WHAT THE EXERCISE ASKS » Entries follow. Set all of them down as they stand.

(Source texts of formatted documents)
____________________

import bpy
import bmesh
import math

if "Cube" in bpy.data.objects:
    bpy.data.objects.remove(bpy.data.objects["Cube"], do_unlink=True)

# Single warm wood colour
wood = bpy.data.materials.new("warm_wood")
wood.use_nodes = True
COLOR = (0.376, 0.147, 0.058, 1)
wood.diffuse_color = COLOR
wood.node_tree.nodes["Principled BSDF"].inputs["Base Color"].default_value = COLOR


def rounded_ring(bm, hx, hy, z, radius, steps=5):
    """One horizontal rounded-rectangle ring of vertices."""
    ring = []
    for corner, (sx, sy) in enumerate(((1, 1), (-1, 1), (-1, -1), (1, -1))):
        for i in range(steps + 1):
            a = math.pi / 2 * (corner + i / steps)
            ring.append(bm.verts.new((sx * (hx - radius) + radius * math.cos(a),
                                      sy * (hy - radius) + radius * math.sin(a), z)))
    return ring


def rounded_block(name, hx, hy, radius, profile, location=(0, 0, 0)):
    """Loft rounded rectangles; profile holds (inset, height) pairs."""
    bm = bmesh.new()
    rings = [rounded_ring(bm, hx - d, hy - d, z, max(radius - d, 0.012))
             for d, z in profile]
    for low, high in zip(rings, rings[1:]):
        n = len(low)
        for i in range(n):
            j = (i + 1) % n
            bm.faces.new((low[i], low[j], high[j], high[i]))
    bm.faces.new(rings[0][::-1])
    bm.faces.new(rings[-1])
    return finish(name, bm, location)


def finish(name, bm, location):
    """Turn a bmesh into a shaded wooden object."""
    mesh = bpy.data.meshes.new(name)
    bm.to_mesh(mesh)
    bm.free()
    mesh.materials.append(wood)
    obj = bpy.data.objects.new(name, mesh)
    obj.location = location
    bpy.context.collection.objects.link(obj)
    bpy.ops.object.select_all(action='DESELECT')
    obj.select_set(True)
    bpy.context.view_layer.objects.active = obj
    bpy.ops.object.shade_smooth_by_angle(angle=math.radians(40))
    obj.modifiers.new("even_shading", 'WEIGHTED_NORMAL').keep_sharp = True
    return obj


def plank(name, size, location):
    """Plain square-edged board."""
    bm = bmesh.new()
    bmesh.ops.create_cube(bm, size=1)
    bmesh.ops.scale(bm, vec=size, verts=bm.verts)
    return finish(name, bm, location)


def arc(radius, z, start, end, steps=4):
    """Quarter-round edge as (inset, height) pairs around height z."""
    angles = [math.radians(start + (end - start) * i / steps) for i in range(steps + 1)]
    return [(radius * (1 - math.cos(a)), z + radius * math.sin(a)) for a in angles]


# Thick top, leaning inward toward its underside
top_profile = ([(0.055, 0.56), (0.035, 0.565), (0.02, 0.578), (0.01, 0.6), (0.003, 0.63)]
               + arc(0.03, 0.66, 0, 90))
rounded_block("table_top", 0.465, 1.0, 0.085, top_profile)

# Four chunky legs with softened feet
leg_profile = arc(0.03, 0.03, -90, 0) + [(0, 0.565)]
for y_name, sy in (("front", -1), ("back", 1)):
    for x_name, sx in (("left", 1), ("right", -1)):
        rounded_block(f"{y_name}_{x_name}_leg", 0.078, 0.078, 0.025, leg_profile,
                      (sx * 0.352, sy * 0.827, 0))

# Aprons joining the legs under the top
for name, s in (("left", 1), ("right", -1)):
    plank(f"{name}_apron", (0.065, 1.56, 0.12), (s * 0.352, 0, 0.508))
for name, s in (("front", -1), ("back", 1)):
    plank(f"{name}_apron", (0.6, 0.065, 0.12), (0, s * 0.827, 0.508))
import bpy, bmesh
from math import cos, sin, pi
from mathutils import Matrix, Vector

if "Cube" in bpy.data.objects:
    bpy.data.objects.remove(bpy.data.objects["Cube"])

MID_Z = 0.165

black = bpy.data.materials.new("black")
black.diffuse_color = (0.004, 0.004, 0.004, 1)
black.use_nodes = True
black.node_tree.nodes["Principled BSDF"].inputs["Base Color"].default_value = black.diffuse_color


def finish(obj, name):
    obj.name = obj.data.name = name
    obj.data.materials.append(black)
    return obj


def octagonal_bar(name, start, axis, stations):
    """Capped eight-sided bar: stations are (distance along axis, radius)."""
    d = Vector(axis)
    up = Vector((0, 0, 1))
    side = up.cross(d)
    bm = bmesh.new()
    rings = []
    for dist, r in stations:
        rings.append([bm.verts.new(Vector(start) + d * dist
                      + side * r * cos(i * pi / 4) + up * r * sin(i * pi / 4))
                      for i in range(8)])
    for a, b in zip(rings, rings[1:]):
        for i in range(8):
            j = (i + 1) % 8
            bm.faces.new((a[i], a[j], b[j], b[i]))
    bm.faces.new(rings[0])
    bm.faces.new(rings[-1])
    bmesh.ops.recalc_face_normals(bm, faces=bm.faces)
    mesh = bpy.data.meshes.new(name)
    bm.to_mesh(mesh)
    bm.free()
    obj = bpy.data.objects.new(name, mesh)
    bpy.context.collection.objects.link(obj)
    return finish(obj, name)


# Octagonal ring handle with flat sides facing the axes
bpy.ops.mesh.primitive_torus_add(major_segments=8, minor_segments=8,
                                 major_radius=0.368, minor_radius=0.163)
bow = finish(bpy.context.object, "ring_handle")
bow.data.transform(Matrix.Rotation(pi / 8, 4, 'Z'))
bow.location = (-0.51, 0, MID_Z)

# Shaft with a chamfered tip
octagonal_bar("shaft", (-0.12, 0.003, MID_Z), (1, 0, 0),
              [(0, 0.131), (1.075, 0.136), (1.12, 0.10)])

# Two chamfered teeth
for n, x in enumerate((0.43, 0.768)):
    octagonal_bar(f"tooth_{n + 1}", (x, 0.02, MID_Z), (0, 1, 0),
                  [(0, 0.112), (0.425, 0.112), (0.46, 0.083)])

____________________

ANSWER TO THE EXERCISE »
import bpy
import bmesh
import math

if "Cube" in bpy.data.objects:
    bpy.data.objects.remove(bpy.data.objects["Cube"], do_unlink=True)

# Single warm wood colour
wood = bpy.data.materials.new("warm_wood")
wood.use_nodes = True
COLOR = (0.376, 0.147, 0.058, 1)
wood.diffuse_color = COLOR
wood.node_tree.nodes["Principled BSDF"].inputs["Base Color"].default_value = COLOR


def rounded_ring(bm, hx, hy, z, radius, steps=5):
    """One horizontal rounded-rectangle ring of vertices."""
    ring = []
    for corner, (sx, sy) in enumerate(((1, 1), (-1, 1), (-1, -1), (1, -1))):
        for i in range(steps + 1):
            a = math.pi / 2 * (corner + i / steps)
            ring.append(bm.verts.new((sx * (hx - radius) + radius * math.cos(a),
                                      sy * (hy - radius) + radius * math.sin(a), z)))
    return ring


def rounded_block(name, hx, hy, radius, profile, location=(0, 0, 0)):
    """Loft rounded rectangles; profile holds (inset, height) pairs."""
    bm = bmesh.new()
    rings = [rounded_ring(bm, hx - d, hy - d, z, max(radius - d, 0.012))
             for d, z in profile]
    for low, high in zip(rings, rings[1:]):
        n = len(low)
        for i in range(n):
            j = (i + 1) % n
            bm.faces.new((low[i], low[j], high[j], high[i]))
    bm.faces.new(rings[0][::-1])
    bm.faces.new(rings[-1])
    return finish(name, bm, location)


def finish(name, bm, location):
    """Turn a bmesh into a shaded wooden object."""
    mesh = bpy.data.meshes.new(name)
    bm.to_mesh(mesh)
    bm.free()
    mesh.materials.append(wood)
    obj = bpy.data.objects.new(name, mesh)
    obj.location = location
    bpy.context.collection.objects.link(obj)
    bpy.ops.object.select_all(action='DESELECT')
    obj.select_set(True)
    bpy.context.view_layer.objects.active = obj
    bpy.ops.object.shade_smooth_by_angle(angle=math.radians(40))
    obj.modifiers.new("even_shading", 'WEIGHTED_NORMAL').keep_sharp = True
    return obj


def plank(name, size, location):
    """Plain square-edged board."""
    bm = bmesh.new()
    bmesh.ops.create_cube(bm, size=1)
    bmesh.ops.scale(bm, vec=size, verts=bm.verts)
    return finish(name, bm, location)


def arc(radius, z, start, end, steps=4):
    """Quarter-round edge as (inset, height) pairs around height z."""
    angles = [math.radians(start + (end - start) * i / steps) for i in range(steps + 1)]
    return [(radius * (1 - math.cos(a)), z + radius * math.sin(a)) for a in angles]


# Thick top, leaning inward toward its underside
top_profile = ([(0.055, 0.56), (0.035, 0.565), (0.02, 0.578), (0.01, 0.6), (0.003, 0.63)]
               + arc(0.03, 0.66, 0, 90))
rounded_block("table_top", 0.465, 1.0, 0.085, top_profile)

# Four chunky legs with softened feet
leg_profile = arc(0.03, 0.03, -90, 0) + [(0, 0.565)]
for y_name, sy in (("front", -1), ("back", 1)):
    for x_name, sx in (("left", 1), ("right", -1)):
        rounded_block(f"{y_name}_{x_name}_leg", 0.078, 0.078, 0.025, leg_profile,
                      (sx * 0.352, sy * 0.827, 0))

# Aprons joining the legs under the top
for name, s in (("left", 1), ("right", -1)):
    plank(f"{name}_apron", (0.065, 1.56, 0.12), (s * 0.352, 0, 0.508))
for name, s in (("front", -1), ("back", 1)):
    plank(f"{name}_apron", (0.6, 0.065, 0.12), (0, s * 0.827, 0.508))
import bpy, bmesh
from math import cos, sin, pi
from mathutils import Matrix, Vector

if "Cube" in bpy.data.objects:
    bpy.data.objects.remove(bpy.data.objects["Cube"])

MID_Z = 0.165

black = bpy.data.materials.new("black")
black.diffuse_color = (0.004, 0.004, 0.004, 1)
black.use_nodes = True
black.node_tree.nodes["Principled BSDF"].inputs["Base Color"].default_value = black.diffuse_color


def finish(obj, name):
    obj.name = obj.data.name = name
    obj.data.materials.append(black)
    return obj


def octagonal_bar(name, start, axis, stations):
    """Capped eight-sided bar: stations are (distance along axis, radius)."""
    d = Vector(axis)
    up = Vector((0, 0, 1))
    side = up.cross(d)
    bm = bmesh.new()
    rings = []
    for dist, r in stations:
        rings.append([bm.verts.new(Vector(start) + d * dist
                      + side * r * cos(i * pi / 4) + up * r * sin(i * pi / 4))
                      for i in range(8)])
    for a, b in zip(rings, rings[1:]):
        for i in range(8):
            j = (i + 1) % 8
            bm.faces.new((a[i], a[j], b[j], b[i]))
    bm.faces.new(rings[0])
    bm.faces.new(rings[-1])
    bmesh.ops.recalc_face_normals(bm, faces=bm.faces)
    mesh = bpy.data.meshes.new(name)
    bm.to_mesh(mesh)
    bm.free()
    obj = bpy.data.objects.new(name, mesh)
    bpy.context.collection.objects.link(obj)
    return finish(obj, name)


# Octagonal ring handle with flat sides facing the axes
bpy.ops.mesh.primitive_torus_add(major_segments=8, minor_segments=8,
                                 major_radius=0.368, minor_radius=0.163)
bow = finish(bpy.context.object, "ring_handle")
bow.data.transform(Matrix.Rotation(pi / 8, 4, 'Z'))
bow.location = (-0.51, 0, MID_Z)

# Shaft with a chamfered tip
octagonal_bar("shaft", (-0.12, 0.003, MID_Z), (1, 0, 0),
              [(0, 0.131), (1.075, 0.136), (1.12, 0.10)])

# Two chamfered teeth
for n, x in enumerate((0.43, 0.768)):
    octagonal_bar(f"tooth_{n + 1}", (x, 0.02, MID_Z), (0, 1, 0),
                  [(0, 0.112), (0.425, 0.112), (0.46, 0.083)])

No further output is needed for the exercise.